[Data entries]
***

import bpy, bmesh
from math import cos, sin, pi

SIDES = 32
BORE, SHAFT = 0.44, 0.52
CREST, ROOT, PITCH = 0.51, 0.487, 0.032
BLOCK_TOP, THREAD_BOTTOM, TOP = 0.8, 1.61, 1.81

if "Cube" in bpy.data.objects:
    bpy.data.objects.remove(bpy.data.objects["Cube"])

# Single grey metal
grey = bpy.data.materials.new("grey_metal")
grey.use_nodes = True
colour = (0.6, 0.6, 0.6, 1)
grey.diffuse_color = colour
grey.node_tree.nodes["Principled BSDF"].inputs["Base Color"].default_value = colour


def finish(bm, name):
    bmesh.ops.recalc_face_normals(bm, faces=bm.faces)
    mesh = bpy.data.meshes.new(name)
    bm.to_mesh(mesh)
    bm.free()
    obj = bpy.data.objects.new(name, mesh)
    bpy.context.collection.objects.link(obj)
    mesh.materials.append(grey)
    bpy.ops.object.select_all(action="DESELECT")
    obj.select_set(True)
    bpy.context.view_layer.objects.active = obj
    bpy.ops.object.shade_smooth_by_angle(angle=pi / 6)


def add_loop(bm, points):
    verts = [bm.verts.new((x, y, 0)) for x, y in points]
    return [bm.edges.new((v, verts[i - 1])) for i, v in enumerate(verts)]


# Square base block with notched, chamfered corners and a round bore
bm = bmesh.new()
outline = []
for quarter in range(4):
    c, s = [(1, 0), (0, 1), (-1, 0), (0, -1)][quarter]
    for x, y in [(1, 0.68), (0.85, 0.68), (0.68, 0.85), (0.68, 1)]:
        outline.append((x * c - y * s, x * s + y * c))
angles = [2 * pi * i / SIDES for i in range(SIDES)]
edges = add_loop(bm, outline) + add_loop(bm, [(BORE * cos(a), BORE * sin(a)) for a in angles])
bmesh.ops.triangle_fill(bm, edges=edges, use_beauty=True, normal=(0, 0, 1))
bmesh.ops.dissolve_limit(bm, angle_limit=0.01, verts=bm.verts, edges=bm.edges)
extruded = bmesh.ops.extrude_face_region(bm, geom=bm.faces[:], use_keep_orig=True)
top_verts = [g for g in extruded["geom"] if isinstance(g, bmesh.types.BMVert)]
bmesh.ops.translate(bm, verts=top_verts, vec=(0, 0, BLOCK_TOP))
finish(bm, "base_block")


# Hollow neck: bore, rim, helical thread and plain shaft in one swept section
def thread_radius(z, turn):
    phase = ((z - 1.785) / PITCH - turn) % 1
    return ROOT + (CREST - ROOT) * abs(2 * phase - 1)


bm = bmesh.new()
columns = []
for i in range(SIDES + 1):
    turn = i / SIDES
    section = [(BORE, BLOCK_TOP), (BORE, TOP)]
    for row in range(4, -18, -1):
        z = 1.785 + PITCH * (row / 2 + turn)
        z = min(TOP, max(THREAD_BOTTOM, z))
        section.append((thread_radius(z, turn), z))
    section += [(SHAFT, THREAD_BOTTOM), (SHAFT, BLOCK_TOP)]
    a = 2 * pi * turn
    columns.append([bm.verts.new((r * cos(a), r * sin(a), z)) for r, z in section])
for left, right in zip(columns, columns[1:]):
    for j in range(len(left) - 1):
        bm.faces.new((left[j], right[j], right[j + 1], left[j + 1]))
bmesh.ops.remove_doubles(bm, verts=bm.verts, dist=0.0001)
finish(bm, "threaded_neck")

***

Restate word for word only the lines above from the line containing "bmesh.ops.recalc_face_normals(bm, faces=bm.faces)" to the line containing "mesh.materials.append(grey)", both of them included.

◆ Task answer:
    bmesh.ops.recalc_face_normals(bm, faces=bm.faces)
    mesh = bpy.data.meshes.new(name)
    bm.to_mesh(mesh)
    bm.free()
    obj = bpy.data.objects.new(name, mesh)
    bpy.context.collection.objects.link(obj)
    mesh.materials.append(grey)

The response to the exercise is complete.